:: Record extracts ::

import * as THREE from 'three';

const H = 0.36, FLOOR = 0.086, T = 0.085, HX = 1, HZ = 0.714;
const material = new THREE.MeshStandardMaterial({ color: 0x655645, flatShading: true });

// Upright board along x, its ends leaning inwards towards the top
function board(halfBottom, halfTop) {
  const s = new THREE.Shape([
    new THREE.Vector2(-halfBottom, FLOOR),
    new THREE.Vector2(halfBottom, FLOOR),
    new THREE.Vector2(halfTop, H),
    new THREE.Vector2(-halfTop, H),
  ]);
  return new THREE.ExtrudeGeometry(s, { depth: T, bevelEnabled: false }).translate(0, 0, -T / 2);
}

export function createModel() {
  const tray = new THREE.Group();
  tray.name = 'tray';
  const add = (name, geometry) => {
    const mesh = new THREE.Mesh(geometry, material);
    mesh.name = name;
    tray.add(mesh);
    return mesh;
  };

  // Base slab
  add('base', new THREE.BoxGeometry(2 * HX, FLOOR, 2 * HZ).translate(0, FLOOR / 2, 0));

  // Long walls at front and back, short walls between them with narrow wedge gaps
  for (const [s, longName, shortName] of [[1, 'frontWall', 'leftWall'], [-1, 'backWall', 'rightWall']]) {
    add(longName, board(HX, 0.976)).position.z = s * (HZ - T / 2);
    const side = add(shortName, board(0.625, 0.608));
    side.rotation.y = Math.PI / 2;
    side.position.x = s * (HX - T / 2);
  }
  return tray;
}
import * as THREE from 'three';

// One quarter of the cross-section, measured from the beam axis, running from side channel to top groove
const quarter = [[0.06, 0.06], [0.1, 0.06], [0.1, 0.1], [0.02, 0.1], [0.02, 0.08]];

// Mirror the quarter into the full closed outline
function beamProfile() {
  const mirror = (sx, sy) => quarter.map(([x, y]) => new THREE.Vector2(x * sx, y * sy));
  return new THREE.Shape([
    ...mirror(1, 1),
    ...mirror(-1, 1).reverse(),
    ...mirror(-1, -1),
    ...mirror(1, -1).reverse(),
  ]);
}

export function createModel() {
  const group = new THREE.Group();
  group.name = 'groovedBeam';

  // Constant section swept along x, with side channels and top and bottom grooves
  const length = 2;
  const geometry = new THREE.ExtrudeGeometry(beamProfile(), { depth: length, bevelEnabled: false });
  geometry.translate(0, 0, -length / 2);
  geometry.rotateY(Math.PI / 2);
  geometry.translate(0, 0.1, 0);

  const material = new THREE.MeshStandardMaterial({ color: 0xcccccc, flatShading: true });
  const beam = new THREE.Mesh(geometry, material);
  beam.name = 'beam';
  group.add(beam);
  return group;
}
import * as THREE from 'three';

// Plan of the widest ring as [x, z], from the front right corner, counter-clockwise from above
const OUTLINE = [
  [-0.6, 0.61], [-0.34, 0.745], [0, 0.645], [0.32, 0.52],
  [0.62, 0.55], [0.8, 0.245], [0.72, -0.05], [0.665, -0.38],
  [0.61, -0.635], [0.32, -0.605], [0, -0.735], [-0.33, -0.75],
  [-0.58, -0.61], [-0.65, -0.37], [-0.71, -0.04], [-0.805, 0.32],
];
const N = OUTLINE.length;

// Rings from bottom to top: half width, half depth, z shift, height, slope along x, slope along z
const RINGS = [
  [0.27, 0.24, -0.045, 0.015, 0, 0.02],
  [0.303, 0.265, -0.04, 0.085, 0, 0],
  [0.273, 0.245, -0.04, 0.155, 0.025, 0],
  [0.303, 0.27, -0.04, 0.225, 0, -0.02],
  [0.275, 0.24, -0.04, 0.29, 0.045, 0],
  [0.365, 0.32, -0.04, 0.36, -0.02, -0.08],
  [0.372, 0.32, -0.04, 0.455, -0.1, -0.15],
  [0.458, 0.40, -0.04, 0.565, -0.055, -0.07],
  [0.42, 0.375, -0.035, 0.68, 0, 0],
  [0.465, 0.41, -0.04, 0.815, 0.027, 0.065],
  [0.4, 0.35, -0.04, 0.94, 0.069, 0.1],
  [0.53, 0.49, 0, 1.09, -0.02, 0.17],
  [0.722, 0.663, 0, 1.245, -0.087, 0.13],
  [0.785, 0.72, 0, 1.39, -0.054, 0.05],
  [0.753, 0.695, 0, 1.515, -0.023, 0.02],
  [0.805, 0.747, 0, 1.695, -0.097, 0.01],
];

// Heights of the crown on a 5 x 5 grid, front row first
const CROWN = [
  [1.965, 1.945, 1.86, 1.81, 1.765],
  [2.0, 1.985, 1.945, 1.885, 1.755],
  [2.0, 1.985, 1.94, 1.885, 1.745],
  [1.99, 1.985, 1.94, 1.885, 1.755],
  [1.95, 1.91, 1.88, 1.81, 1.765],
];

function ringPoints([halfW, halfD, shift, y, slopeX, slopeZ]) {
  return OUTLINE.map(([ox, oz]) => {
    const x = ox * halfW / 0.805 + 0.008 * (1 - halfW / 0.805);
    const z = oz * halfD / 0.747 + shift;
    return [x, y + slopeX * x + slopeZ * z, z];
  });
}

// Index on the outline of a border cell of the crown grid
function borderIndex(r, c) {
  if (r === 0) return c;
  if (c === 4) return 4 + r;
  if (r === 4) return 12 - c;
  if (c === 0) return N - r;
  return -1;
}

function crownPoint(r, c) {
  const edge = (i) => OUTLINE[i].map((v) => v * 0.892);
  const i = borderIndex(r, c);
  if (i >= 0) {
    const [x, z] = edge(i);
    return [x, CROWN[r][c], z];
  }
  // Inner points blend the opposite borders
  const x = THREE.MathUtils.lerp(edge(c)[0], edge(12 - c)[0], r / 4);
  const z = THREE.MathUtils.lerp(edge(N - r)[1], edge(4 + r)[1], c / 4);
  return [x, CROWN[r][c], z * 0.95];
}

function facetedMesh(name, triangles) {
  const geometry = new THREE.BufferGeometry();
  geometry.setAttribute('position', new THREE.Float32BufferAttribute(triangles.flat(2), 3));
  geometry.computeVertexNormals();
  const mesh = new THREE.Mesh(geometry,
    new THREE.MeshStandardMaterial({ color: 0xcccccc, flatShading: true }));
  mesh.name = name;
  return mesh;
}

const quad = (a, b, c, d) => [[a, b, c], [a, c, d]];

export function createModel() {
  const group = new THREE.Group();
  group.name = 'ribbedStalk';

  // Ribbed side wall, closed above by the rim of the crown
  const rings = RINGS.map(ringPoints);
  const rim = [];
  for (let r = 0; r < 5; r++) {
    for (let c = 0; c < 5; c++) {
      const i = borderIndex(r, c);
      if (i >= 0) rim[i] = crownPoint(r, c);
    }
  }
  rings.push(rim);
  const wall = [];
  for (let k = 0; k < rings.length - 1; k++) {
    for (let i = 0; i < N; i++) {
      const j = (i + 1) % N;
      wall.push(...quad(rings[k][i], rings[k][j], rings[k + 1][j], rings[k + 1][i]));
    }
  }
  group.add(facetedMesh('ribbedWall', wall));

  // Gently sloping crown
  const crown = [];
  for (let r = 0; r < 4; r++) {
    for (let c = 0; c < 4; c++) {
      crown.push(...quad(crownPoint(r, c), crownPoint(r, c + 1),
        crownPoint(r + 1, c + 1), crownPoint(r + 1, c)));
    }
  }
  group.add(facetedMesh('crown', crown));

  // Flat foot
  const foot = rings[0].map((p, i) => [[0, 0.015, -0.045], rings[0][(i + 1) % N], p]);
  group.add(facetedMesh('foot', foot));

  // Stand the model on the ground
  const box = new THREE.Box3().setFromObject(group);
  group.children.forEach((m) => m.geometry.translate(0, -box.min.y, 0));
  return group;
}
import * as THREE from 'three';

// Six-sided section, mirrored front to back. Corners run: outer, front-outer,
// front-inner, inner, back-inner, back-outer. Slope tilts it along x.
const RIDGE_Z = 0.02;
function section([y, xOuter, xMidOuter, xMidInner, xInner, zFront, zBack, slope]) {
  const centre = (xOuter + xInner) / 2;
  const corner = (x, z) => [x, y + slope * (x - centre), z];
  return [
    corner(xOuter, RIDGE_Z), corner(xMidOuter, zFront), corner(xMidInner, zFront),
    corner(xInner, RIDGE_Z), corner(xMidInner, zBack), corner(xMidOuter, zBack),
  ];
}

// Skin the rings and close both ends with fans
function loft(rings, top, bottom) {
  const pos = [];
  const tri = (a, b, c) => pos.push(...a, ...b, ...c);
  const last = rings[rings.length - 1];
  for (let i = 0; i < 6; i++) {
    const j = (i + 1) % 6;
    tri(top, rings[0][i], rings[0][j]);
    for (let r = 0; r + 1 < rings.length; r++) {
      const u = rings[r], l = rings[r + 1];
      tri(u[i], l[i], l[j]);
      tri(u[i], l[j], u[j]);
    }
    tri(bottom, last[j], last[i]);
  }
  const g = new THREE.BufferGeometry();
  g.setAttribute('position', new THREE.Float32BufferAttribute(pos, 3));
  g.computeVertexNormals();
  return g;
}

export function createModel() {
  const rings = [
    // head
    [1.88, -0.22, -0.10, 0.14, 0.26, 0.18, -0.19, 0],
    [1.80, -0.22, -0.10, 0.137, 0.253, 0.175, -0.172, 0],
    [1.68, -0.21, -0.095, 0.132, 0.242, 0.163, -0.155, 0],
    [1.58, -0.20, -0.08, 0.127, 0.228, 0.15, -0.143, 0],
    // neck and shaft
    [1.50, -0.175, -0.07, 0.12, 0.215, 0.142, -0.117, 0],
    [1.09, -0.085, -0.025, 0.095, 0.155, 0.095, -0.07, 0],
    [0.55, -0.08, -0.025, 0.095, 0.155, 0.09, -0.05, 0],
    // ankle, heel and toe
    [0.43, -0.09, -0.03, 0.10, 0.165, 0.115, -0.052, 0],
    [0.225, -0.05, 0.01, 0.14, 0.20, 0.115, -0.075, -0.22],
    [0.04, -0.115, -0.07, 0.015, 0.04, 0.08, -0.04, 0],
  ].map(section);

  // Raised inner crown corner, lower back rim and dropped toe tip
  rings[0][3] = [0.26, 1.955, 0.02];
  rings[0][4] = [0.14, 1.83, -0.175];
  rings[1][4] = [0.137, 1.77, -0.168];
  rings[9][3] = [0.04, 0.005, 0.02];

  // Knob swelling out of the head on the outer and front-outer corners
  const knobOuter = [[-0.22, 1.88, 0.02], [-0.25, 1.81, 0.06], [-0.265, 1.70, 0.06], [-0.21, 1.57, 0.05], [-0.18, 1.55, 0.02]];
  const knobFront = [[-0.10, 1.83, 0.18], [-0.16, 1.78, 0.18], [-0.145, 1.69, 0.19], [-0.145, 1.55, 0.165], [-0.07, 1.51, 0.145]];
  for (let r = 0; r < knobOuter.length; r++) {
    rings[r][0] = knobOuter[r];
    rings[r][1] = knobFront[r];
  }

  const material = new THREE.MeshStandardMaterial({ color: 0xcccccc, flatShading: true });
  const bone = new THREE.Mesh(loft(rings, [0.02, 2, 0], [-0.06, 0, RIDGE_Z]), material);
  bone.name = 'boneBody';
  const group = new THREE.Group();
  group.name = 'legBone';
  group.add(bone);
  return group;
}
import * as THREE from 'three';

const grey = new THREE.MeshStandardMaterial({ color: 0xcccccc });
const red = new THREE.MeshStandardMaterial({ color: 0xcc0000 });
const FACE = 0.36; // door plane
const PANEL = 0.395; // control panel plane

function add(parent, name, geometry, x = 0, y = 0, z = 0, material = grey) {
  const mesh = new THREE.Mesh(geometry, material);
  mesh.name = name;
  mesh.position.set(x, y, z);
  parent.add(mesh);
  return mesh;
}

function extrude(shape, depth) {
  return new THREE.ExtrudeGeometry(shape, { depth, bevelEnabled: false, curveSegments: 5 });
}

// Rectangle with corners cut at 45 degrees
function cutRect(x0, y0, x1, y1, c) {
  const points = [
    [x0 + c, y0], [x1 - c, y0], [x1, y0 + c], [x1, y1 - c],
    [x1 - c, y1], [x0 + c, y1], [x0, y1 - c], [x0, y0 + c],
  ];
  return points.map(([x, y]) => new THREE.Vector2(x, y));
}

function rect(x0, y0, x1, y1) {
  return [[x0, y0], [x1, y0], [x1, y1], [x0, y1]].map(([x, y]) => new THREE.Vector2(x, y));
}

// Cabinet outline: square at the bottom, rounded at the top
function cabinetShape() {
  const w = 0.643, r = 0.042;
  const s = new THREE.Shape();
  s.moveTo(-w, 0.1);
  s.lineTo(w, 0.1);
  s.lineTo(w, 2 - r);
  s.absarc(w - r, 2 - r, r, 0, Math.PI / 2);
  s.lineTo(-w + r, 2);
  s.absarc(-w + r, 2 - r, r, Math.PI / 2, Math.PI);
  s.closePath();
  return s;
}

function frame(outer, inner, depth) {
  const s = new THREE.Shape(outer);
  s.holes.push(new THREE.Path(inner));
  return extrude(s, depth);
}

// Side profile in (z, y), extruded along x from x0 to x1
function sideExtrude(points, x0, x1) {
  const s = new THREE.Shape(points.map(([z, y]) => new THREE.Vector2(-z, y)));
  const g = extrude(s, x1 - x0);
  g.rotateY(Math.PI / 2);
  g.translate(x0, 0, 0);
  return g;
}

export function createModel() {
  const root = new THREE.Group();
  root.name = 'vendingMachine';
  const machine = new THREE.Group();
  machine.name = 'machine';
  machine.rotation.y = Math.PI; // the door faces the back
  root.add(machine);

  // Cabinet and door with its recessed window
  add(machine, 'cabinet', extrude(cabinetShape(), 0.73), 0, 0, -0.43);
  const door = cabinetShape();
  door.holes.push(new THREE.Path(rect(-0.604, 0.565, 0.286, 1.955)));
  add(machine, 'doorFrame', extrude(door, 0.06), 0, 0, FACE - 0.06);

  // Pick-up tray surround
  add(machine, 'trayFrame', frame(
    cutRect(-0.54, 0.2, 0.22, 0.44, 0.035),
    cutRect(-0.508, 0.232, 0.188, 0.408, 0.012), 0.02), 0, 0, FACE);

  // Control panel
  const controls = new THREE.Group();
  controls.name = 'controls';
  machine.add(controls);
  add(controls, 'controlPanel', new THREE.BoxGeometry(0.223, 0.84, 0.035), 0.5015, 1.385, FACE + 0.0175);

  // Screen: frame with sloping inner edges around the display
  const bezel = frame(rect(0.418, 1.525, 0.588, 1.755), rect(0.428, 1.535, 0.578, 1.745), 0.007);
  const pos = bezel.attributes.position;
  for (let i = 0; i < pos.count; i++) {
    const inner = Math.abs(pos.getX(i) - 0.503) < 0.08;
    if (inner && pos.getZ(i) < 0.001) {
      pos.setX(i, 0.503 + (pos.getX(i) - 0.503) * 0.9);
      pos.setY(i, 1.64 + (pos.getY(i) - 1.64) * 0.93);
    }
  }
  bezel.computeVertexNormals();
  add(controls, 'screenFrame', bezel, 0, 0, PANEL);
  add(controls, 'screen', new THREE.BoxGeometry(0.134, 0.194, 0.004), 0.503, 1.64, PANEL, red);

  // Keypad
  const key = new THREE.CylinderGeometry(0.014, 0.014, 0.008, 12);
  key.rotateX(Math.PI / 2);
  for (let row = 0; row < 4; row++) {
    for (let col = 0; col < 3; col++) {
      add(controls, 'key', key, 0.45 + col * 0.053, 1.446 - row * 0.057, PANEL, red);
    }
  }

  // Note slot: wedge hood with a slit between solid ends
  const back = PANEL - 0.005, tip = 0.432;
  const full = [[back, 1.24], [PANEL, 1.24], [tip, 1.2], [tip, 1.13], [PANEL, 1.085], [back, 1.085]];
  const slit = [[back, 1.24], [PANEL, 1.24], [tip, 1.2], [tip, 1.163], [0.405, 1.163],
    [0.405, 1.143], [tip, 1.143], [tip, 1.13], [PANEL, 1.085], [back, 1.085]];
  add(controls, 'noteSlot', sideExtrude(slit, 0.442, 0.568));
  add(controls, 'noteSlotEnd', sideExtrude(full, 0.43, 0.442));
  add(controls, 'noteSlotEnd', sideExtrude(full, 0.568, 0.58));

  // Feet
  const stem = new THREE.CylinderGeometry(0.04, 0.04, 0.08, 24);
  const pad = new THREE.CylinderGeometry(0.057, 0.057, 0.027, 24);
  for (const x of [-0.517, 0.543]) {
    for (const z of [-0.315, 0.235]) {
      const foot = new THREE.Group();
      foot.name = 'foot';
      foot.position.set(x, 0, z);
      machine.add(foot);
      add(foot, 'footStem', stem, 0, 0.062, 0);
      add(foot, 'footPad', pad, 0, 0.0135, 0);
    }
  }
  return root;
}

:: Requirement ::
From the data above, return every line from the line that has "dropped toe tip" up to and including the line that has "function add(parent, name, geometry, x", exactly.

:: Task response ::
  // Raised inner crown corner, lower back rim and dropped toe tip
  rings[0][3] = [0.26, 1.955, 0.02];
  rings[0][4] = [0.14, 1.83, -0.175];
  rings[1][4] = [0.137, 1.77, -0.168];
  rings[9][3] = [0.04, 0.005, 0.02];

  // Knob swelling out of the head on the outer and front-outer corners
  const knobOuter = [[-0.22, 1.88, 0.02], [-0.25, 1.81, 0.06], [-0.265, 1.70, 0.06], [-0.21, 1.57, 0.05], [-0.18, 1.55, 0.02]];
  const knobFront = [[-0.10, 1.83, 0.18], [-0.16, 1.78, 0.18], [-0.145, 1.69, 0.19], [-0.145, 1.55, 0.165], [-0.07, 1.51, 0.145]];
  for (let r = 0; r < knobOuter.length; r++) {
    rings[r][0] = knobOuter[r];
    rings[r][1] = knobFront[r];
  }

  const material = new THREE.MeshStandardMaterial({ color: 0xcccccc, flatShading: true });
  const bone = new THREE.Mesh(loft(rings, [0.02, 2, 0], [-0.06, 0, RIDGE_Z]), material);
  bone.name = 'boneBody';
  const group = new THREE.Group();
  group.name = 'legBone';
  group.add(bone);
  return group;
}
import * as THREE from 'three';

const grey = new THREE.MeshStandardMaterial({ color: 0xcccccc });
const red = new THREE.MeshStandardMaterial({ color: 0xcc0000 });
const FACE = 0.36; // door plane
const PANEL = 0.395; // control panel plane

function add(parent, name, geometry, x = 0, y = 0, z = 0, material = grey) {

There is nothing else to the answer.